*** Dataset records Section Begins ***

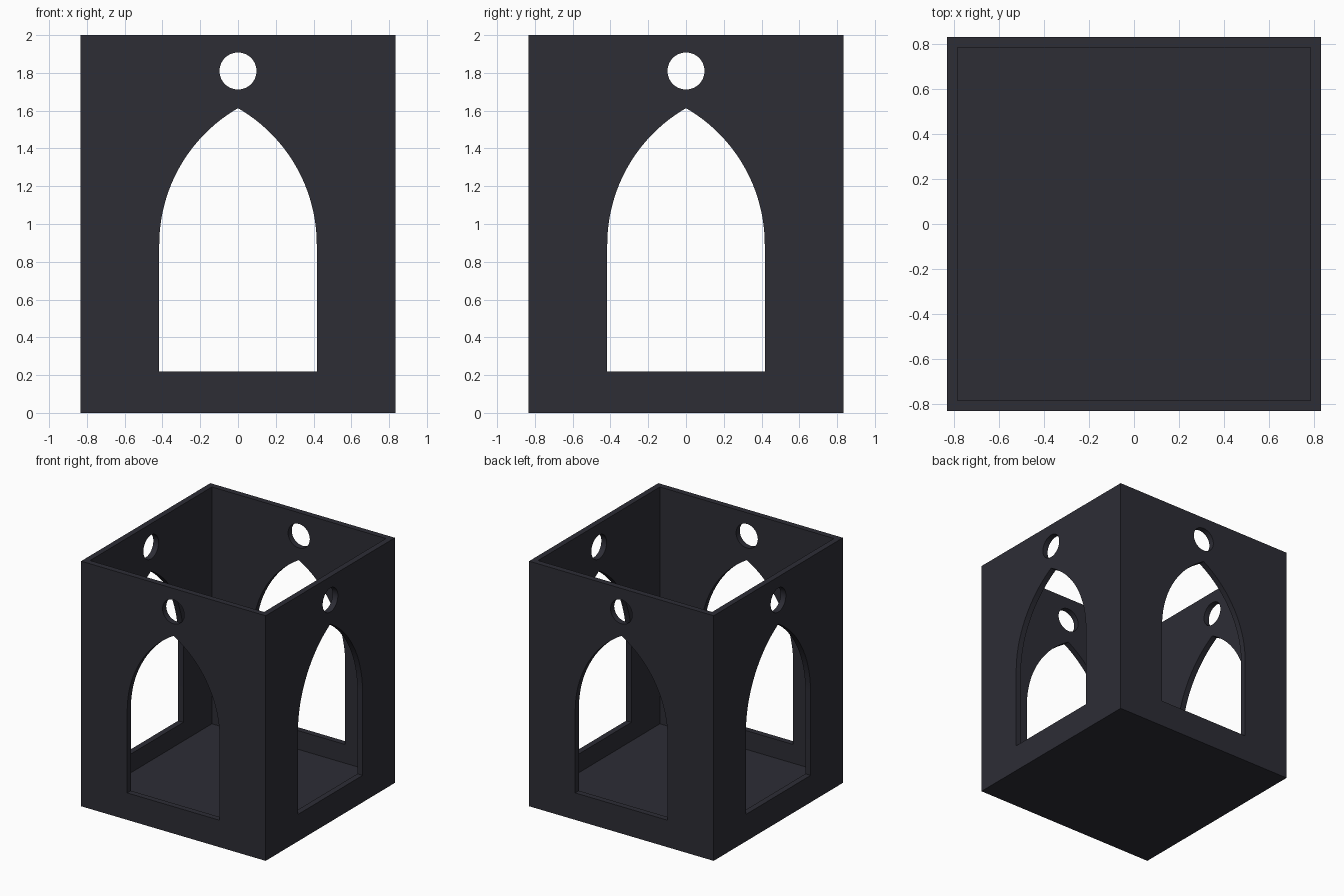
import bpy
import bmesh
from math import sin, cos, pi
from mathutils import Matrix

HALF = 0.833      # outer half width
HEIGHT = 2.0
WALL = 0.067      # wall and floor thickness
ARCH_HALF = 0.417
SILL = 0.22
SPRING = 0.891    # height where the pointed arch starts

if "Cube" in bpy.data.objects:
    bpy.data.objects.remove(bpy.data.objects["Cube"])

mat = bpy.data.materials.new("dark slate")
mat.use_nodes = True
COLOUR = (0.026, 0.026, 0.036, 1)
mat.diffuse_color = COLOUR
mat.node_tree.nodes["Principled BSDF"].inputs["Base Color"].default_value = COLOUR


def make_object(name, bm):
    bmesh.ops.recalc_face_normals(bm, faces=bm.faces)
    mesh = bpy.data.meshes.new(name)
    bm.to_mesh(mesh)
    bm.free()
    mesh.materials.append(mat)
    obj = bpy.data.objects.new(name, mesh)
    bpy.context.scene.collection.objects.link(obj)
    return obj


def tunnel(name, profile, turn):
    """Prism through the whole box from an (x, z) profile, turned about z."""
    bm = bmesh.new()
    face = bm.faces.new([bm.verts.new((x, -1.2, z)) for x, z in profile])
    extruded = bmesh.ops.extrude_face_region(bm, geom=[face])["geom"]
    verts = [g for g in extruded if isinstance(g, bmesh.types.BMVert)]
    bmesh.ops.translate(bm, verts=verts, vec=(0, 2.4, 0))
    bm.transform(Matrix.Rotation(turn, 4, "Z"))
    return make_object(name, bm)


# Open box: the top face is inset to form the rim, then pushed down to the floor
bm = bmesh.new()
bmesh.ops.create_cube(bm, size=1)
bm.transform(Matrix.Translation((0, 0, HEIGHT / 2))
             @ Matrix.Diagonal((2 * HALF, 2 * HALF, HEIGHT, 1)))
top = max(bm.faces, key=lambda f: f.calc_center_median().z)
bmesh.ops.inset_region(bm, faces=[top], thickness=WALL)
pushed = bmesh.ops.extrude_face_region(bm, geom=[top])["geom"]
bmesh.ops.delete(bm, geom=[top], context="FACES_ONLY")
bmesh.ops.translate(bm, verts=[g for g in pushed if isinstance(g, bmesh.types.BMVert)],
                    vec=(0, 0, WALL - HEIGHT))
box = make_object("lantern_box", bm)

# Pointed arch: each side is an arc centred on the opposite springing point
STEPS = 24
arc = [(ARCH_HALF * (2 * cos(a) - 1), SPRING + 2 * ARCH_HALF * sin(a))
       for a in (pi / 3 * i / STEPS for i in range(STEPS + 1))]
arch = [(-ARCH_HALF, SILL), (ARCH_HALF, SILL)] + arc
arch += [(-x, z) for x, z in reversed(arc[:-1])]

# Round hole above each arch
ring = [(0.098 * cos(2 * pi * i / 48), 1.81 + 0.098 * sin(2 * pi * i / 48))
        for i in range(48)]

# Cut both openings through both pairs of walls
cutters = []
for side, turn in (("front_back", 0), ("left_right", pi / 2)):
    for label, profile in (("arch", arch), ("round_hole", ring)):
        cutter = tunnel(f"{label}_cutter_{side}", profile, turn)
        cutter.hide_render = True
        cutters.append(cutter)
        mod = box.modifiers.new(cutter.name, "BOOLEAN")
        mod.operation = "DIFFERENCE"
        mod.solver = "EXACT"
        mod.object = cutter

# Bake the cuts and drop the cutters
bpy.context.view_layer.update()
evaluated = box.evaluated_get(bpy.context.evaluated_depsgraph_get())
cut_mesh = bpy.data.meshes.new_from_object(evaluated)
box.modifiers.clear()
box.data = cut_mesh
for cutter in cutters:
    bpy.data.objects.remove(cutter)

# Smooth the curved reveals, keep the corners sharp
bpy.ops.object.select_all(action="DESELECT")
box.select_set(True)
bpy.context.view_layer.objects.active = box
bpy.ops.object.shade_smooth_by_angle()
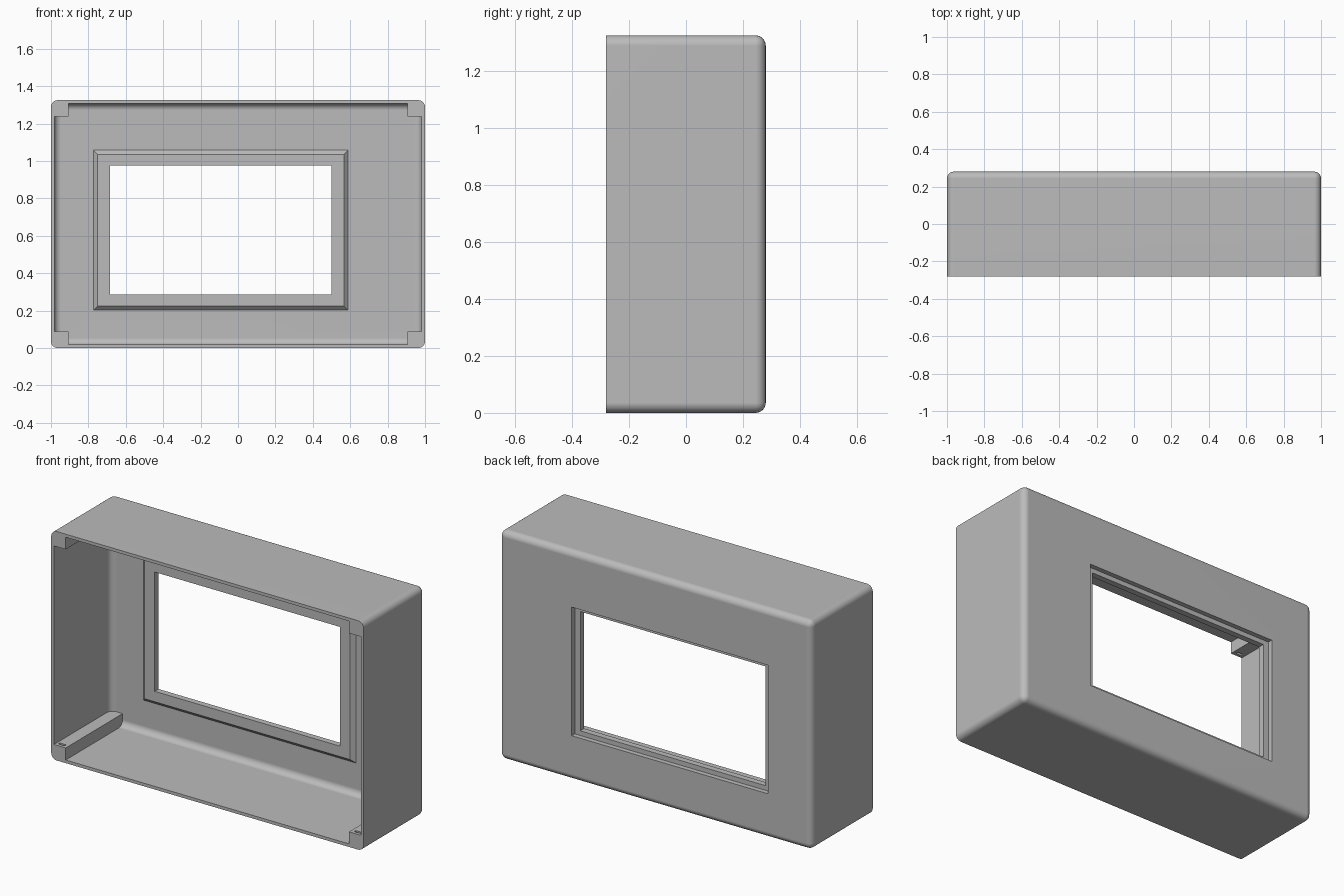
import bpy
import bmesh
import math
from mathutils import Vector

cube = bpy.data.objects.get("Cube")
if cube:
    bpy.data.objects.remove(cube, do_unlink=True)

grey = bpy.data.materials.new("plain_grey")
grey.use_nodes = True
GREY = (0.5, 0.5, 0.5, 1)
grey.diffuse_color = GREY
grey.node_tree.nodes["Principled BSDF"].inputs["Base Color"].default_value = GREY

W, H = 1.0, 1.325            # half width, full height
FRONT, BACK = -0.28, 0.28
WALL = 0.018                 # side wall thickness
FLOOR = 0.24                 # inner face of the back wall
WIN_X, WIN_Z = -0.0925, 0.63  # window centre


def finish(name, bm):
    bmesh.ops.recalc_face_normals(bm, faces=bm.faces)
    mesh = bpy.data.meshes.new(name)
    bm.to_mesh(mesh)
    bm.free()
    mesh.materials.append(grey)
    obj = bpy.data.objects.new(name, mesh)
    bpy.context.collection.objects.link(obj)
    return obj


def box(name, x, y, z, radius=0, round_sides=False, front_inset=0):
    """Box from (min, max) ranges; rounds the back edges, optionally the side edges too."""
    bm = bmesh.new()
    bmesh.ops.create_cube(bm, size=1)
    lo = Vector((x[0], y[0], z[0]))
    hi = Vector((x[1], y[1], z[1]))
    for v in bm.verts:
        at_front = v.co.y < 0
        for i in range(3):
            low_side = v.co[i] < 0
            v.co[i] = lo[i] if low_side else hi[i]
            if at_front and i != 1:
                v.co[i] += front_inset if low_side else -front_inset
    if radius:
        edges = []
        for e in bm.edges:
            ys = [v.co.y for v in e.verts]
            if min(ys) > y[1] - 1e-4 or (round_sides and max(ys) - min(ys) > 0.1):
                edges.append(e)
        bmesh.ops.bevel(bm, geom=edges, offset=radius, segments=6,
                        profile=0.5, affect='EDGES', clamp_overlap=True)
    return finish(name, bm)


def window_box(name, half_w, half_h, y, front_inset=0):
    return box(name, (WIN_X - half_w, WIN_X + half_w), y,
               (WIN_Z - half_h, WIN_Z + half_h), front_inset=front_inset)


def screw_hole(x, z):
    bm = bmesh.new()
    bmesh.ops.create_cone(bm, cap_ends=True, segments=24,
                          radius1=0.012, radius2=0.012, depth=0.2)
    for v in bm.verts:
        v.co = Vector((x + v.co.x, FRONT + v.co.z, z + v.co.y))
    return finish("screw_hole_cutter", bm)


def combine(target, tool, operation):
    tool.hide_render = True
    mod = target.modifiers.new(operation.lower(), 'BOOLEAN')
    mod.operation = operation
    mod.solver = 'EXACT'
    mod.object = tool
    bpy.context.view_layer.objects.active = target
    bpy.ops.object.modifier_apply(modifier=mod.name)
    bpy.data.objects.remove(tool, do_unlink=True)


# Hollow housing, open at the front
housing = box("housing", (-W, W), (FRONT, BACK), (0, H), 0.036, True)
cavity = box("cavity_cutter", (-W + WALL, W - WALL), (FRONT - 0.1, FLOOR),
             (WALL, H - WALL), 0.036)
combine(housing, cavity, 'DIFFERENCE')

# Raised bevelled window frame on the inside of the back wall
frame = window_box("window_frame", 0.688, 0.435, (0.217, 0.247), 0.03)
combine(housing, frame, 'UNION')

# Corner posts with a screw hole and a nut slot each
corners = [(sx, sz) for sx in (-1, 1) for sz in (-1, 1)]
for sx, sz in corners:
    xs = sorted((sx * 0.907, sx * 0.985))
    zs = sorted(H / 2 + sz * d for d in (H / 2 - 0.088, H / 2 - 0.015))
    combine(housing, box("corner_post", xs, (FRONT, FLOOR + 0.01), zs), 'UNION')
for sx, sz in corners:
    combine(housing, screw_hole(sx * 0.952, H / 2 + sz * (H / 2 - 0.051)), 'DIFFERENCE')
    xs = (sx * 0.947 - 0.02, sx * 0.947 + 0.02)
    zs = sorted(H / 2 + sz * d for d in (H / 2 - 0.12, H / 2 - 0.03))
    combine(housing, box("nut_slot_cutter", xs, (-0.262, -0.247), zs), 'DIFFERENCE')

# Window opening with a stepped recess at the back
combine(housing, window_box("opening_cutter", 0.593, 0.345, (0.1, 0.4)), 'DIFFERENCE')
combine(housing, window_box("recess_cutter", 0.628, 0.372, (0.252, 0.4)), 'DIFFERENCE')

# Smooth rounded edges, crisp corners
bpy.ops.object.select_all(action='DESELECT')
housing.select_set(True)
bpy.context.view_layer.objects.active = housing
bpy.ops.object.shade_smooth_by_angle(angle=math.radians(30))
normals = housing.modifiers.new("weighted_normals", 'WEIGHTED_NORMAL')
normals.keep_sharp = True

*** Dataset records Section Ends ***

What this task involves — Out of the preceding entries, pull each line that contains the word "verts".

Solution to the exercise —
    face = bm.faces.new([bm.verts.new((x, -1.2, z)) for x, z in profile])
    verts = [g for g in extruded if isinstance(g, bmesh.types.BMVert)]
    bmesh.ops.translate(bm, verts=verts, vec=(0, 2.4, 0))
bmesh.ops.translate(bm, verts=[g for g in pushed if isinstance(g, bmesh.types.BMVert)],
    for v in bm.verts:
            ys = [v.co.y for v in e.verts]
    for v in bm.verts:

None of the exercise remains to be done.